At the young age of 18, I embarked on a journey to Amman, Jordan to study Arabic. Although I was in a very serious relationship (too serious, actually), I was ready to set off on my first international adventure. Looking back, I was subconsciously running away from my toxic relationship, but we’ll come back to that later. Jordan is a beautiful country with vibrant culture, amazing food and gracious hospitality.
In Amman, I lived with a homestay family. They spoke maybe 3 or 4 words of English and although I knew some Arabic, I was scared to use it. This made for a very tense household and I didn’t feel like their homestay child, more or less an unwelcome guest or just a pain in the ass. There were many instances of miscommunication and even times when this miscommunication was cause for a scolding in incomprehensible Arabic. I’m not quite sure why I was so scared to just tryand speak Arabic with my Jordanian family, but it was a hard lesson I quickly learned. As a ‘wannabe linguist’, I now look for any opportunity to speak another language, whether it be ordering my food in Spanish at the local Mexican digs of Arizona- Sonora or chatting up the Middle Eastern woman standing in line at the grocery store. I’ve learned that the smallest of actions go a very long way when it comes to language.
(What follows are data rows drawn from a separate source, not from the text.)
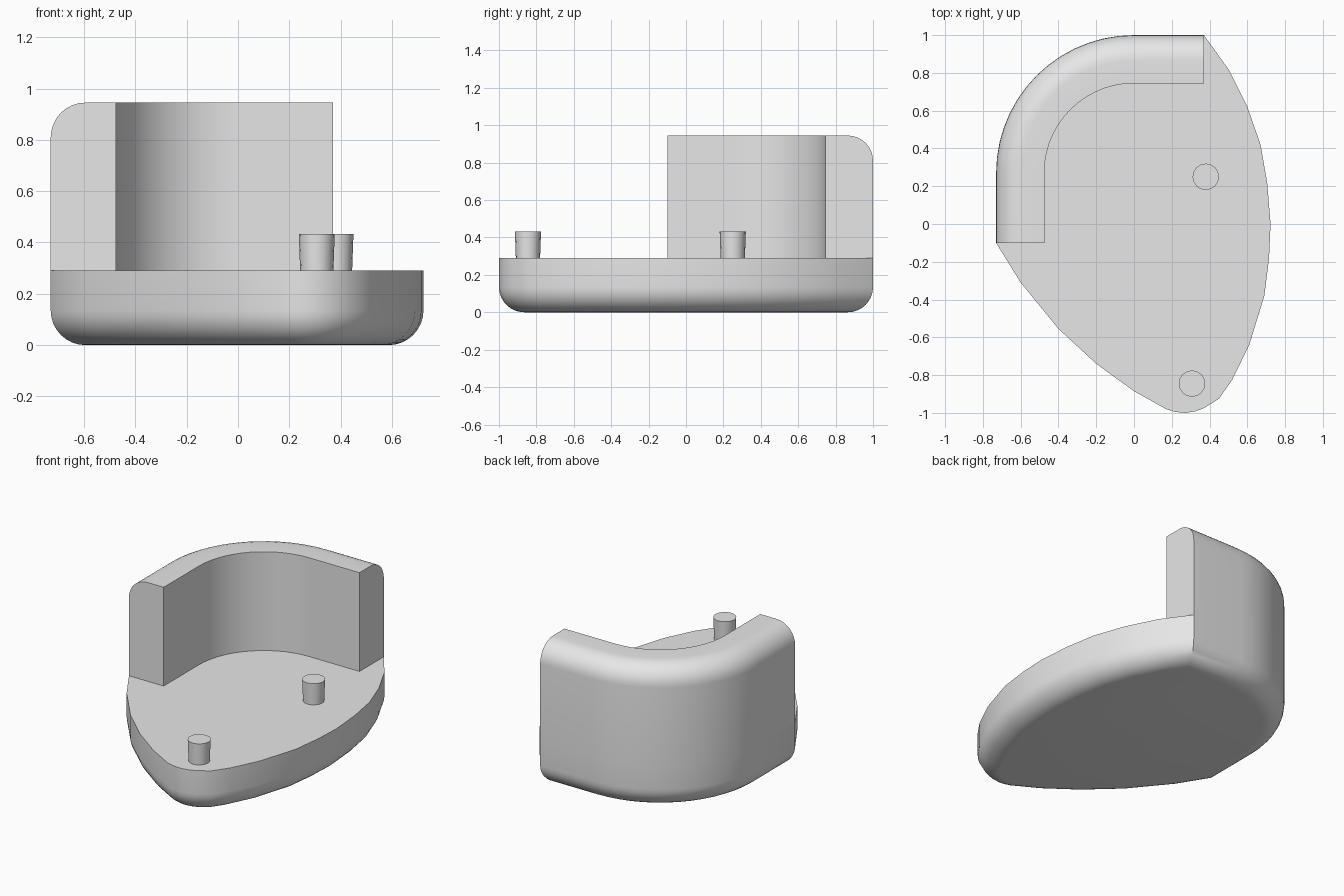
import bpy, bmesh, math
from mathutils import Vector

cube = bpy.data.objects.get("Cube")
if cube:
    bpy.data.objects.remove(cube, do_unlink=True)

FLOOR, TOP = 0.29, 0.945       # heights of the base and the wall
OUTER, THICK = 0.73, 0.255     # back corner radius and wall thickness
ROUND = 0.135                  # radius of the rounded edges
CENTRE_Y = 0.27                # centre of the back corner arc
END_X, END_Y = 0.37, -0.10     # where the wall stops

grey = bpy.data.materials.new("plain_grey")
grey.use_nodes = True
grey.diffuse_color = (0.8, 0.8, 0.8, 1)
grey.node_tree.nodes["Principled BSDF"].inputs["Base Color"].default_value = (0.8, 0.8, 0.8, 1)


def finish(name, bm):
    bmesh.ops.recalc_face_normals(bm, faces=bm.faces)
    mesh = bpy.data.meshes.new(name)
    bm.to_mesh(mesh)
    bm.free()
    mesh.materials.append(grey)
    obj = bpy.data.objects.new(name, mesh)
    bpy.context.collection.objects.link(obj)
    mesh.shade_smooth()
    mesh.set_sharp_from_angle(angle=math.radians(35))
    return obj


def loft(name, rings):
    """Skin closed rings of equal length and cap both ends."""
    bm = bmesh.new()
    loops = [[bm.verts.new(p) for p in ring] for ring in rings]
    n = len(loops[0])
    for a, b in zip(loops, loops[1:]):
        for i in range(n):
            j = (i + 1) % n
            bm.faces.new((a[i], a[j], b[j], b[i]))
    bm.faces.new(loops[0])
    bm.faces.new(loops[-1])
    return finish(name, bm)


def corner_path(radius, steps=14):
    """Straight run, quarter arc round the back corner, straight run."""
    pts = [Vector((END_X, CENTRE_Y + radius))]
    for i in range(steps + 1):
        a = math.pi / 2 * (1 + i / steps)
        pts.append(Vector((radius * math.cos(a), CENTRE_Y + radius * math.sin(a))))
    return pts + [Vector((-radius, END_Y))]


def inset(points, dist):
    """Mitred inward offset of an anticlockwise outline."""
    result = []
    for i, p in enumerate(points):
        d1 = (p - points[i - 1]).normalized()
        d2 = (points[(i + 1) % len(points)] - p).normalized()
        n1, n2 = Vector((-d1.y, d1.x)), Vector((-d2.y, d2.x))
        result.append(p + (n1 + n2) * dist / (1 + n1.dot(n2)))
    return result


# Base: teardrop outline with a rounded lower edge
front_and_side = [(-0.6, -0.31), (-0.4, -0.555), (-0.2, -0.74), (0, -0.885),
                  (0.17, -0.98), (0.22, -0.995), (0.27, -1), (0.32, -0.993),
                  (0.37, -0.975), (0.45, -0.925), (0.52, -0.825), (0.61, -0.64),
                  (0.69, -0.38), (0.715, -0.18), (0.723, 0), (0.705, 0.22),
                  (0.67, 0.42), (0.6, 0.62), (0.5, 0.82)]
outline = corner_path(OUTER) + [Vector(p) for p in front_and_side]
rings = []
for i in range(9):
    a = math.pi / 2 * i / 8
    z = ROUND * (1 - math.cos(a))
    rings.append([(p.x, p.y, z) for p in inset(outline, ROUND * (1 - math.sin(a)))])
rings.append([(p.x, p.y, FLOOR) for p in outline])
loft("base", rings)

# Curved wall: section with a rounded outer top edge, swept round the corner
section = [(0, FLOOR)]
for i in range(9):
    a = math.pi / 2 * i / 8
    section.append((ROUND * (1 - math.cos(a)), TOP - ROUND * (1 - math.sin(a))))
section += [(THICK, TOP), (THICK, FLOOR)]
strips = [[(p.x, p.y, z) for p in corner_path(OUTER - depth)] for depth, z in section]
loft("curved_wall", list(zip(*strips)))

# Two pegs, slightly wider at the top
for name, x, y in (("back_peg", 0.38, 0.25), ("front_peg", 0.307, -0.845)):
    bm = bmesh.new()
    bmesh.ops.create_cone(bm, cap_ends=True, segments=16, radius1=0.064,
                          radius2=0.07, depth=0.165)
    bmesh.ops.translate(bm, verts=bm.verts, vec=(x, y, 0.35))
    finish(name, bm)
Living in Jordan was hard. As the youngest in my class, I was perceived as ignorant or careless. Maybe I was, but I felt like an outsider amongst my peers who were the only other Americans and native-English speakers in my day-to-day life as a foreign student. My platinum blonde highlights stuck out like a sore thumb in a crowd of hijabs and dark hair. I was the only student who didn’t live with another American roommate because there were an uneven number of students. I was the odd number. To top it all off, my boyfriend back home had been cheating on me and contacting me almost daily to remind me that it was my fault for our downfall. I was alone.
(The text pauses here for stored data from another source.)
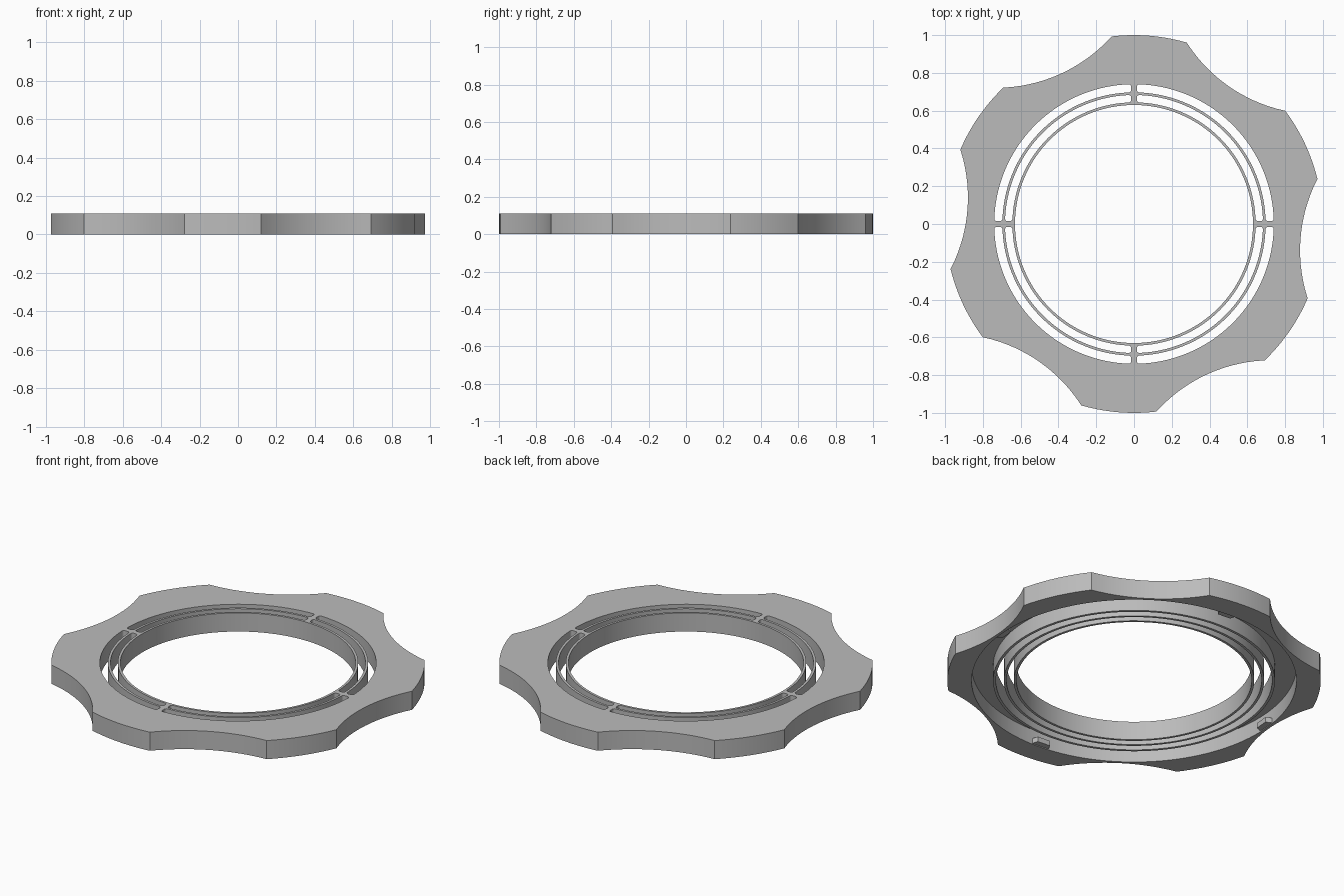
import bpy, bmesh, math
from mathutils import Matrix

cube = bpy.data.objects.get("Cube")
if cube:
    bpy.data.objects.remove(cube, do_unlink=True)

HEIGHT = 0.11
LOBES = 6
LOBE_ANGLE = math.radians(25.3)      # centre of the first lobe
TIP_HALF = math.radians(11.5)        # half the arc of a lobe tip
VALLEY_R = 0.885                     # radius at the middle of a scallop

grey = bpy.data.materials.new("plain grey")
grey.use_nodes = True
grey.diffuse_color = (0.5, 0.5, 0.5, 1)
grey.node_tree.nodes["Principled BSDF"].inputs["Base Color"].default_value = (0.5, 0.5, 0.5, 1)


def finish(name, bm):
    bmesh.ops.recalc_face_normals(bm, faces=bm.faces)
    mesh = bpy.data.meshes.new(name)
    bm.to_mesh(mesh)
    bm.free()
    mesh.materials.append(grey)
    obj = bpy.data.objects.new(name, mesh)
    bpy.context.collection.objects.link(obj)
    bpy.ops.object.select_all(action="DESELECT")
    obj.select_set(True)
    bpy.context.view_layer.objects.active = obj
    bpy.ops.object.shade_smooth_by_angle(angle=math.radians(30))
    return obj


def lathe(name, profile, stations):
    """Sweep a closed (radius, z) profile; radius None follows the scalloped rim."""
    bm = bmesh.new()
    rows = []
    for angle, rim in stations:
        row = []
        for r, z in profile:
            r = rim if r is None else r
            row.append(bm.verts.new((r * math.cos(angle), r * math.sin(angle), z)))
        rows.append(row)
    n = len(profile)
    for i, row in enumerate(rows):
        after = rows[(i + 1) % len(rows)]
        for j in range(n):
            k = (j + 1) % n
            bm.faces.new((row[j], row[k], after[k], after[j]))
    return finish(name, bm)


def prism(name, outline, z0, z1, angle):
    """Extrude a flat outline upward, then turn it about the ring axis."""
    bm = bmesh.new()
    face = bm.faces.new([bm.verts.new((x, y, z0)) for x, y in outline])
    up = bmesh.ops.extrude_face_region(bm, geom=[face])["geom"]
    bmesh.ops.translate(bm, vec=(0, 0, z1 - z0),
                        verts=[v for v in up if isinstance(v, bmesh.types.BMVert)])
    bmesh.ops.transform(bm, matrix=Matrix.Rotation(angle, 4, "Z"), verts=bm.verts)
    return finish(name, bm)


# Rim: convex lobe tips joined by concave circular scallops
half = math.pi / LOBES - TIP_HALF
sagitta = math.cos(half) - VALLEY_R
scallop_r = (math.sin(half) ** 2 + sagitta ** 2) / (2 * sagitta)
scallop_c = VALLEY_R + scallop_r
rim = []
for lobe in range(LOBES):
    mid = LOBE_ANGLE + lobe * math.tau / LOBES
    for i in range(10):
        rim.append((mid + TIP_HALF * (i / 5 - 1), 1.0))
    for i in range(16):
        a = half * (i / 8 - 1)
        r = scallop_c * math.cos(a) - math.sqrt(scallop_r ** 2 - (scallop_c * math.sin(a)) ** 2)
        rim.append((mid + math.pi / LOBES + a, r))

# Body with a deep annular groove underneath
lathe("scalloped_body", [
    (None, HEIGHT), (0.74, HEIGHT), (0.74, 0), (0.755, 0),
    (0.755, 0.09), (0.87, 0.09), (0.87, 0), (None, 0)], rim)

# Thin concentric rings
circle = [(i * math.tau / 128, 1.0) for i in range(128)]
for name, inner, outer in (("middle_ring", 0.683, 0.697), ("inner_ring", 0.63, 0.644)):
    lathe(name, [(outer, HEIGHT), (inner, HEIGHT), (inner, 0), (outer, 0)], circle)


# Filleted bridges between the rings
def bridge_outline(r0, r1, width=0.015, fillet=0.013):
    side = []
    for i in range(6):
        t = i / 5 * math.pi / 2
        side.append((r0 + fillet * (1 - math.cos(t)), width + fillet * (1 - math.sin(t))))
    side += [(r0 + r1 - x, y) for x, y in reversed(side)]
    side = [(r0 - 0.003, side[0][1])] + side + [(r1 + 0.003, side[-1][1])]
    return side + [(x, -y) for x, y in reversed(side)]


for q in range(4):
    turn = q * math.pi / 2
    prism(f"inner_bridge_{q + 1}", bridge_outline(0.644, 0.683), 0.05, HEIGHT, turn)
    prism(f"outer_bridge_{q + 1}", bridge_outline(0.697, 0.74), 0.05, HEIGHT, turn)
    # Small catches on the outer wall of the groove
    prism(f"catch_{q + 1}", [(0.835, -0.04), (0.873, -0.055), (0.873, 0.055), (0.835, 0.04)],
          0.005, 0.035, turn + math.radians(85.3))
If 18 isn’t already a hard-enough age to be, try living in a Middle Eastern country with minimal local vocabulary, facing sexual harassment every day, and being the social outcast in your group. It was a major eye-opening experience for me and somehow, I still came out of it with a deep passion and drive for understanding language, culture and what brings us all together as humans. Love. Peace. Salaam.
Between the constant anxiety of being a foreign female in a patriarchal society, my toxic ex-boyfriend and the social situation that I faced with my fellow American students; achieving inner peace was overrun by inner chaos. I still searched for it. I went to the gym every day. I have always found sanity in exercise, so I did that. Yet, I still hurt. I still walked the streets of Amman with a deep bitterness with each man who tss-ss-ss’ed at me. (Apparently it’s called catcalling for a reason, I’m not a damn kitten!)
One day, I tore the Tiffany & Co. diamond necklace off my neck from my ex and tossed it off a balcony. I thought of the day he bought it for me. He was drunk (per usual) and brought it to me when I was working as a Hostess. He was so drunk, he almost got me fired as he tried to romantically bestow the present to me while I was seating some guests. As I tossed it off the balcony onto the scanty roof below, I imagined the day a child playing on the roof or maybe a working laborer would come across it. What an amazing surprise! In that moment, I felt peace.
Jordan is surreal to me now. Almost a distant wonderland. I yearn to return someday to recover the forgotten memories and redeem myself for being so young and naïve. After growing up some and seeing other parts of the Middle East and North Africa, I have come to realize a few things I’d like to share with any woman who decides to visit Jordan.
First, Catcalling is inevitable; don’t get upset, angry or scared. Usually, it is harmless flirting by young boys who have nothing better to do but sit around in the streets looking at tourists. Secondly, be careful in taxis! Taxis are the most common form of transportation, but they have a bad reputation for ripping people off and harassing women. As soon as you tell the chauffeur your destination, ensure that he turns the meter on. Many times taxi drivers will try and give you a fixed rate that can be 10x the actual price! Be stern and if he refuses, get out quickly. As a woman, you should never sit in the front seat with the driver. Always sit in the back.
Although my experience tells a tale of heartbreak and harassment, I continuously reminded myself what my mother always says, “Wherever you go, there you are.” As I had wrote in my journal while in Jordan, “I have stopped and closed my eyes and just inhaled the moment, took pictures with my eyes while everyone else was taking selfies, praying with so much gratitude for every cool thing I come across or the people I am surrounded by, some good, some bad, but nonetheless a learning experience of my true character.” If you look outside yourself, you will find beauty in every place you travel to.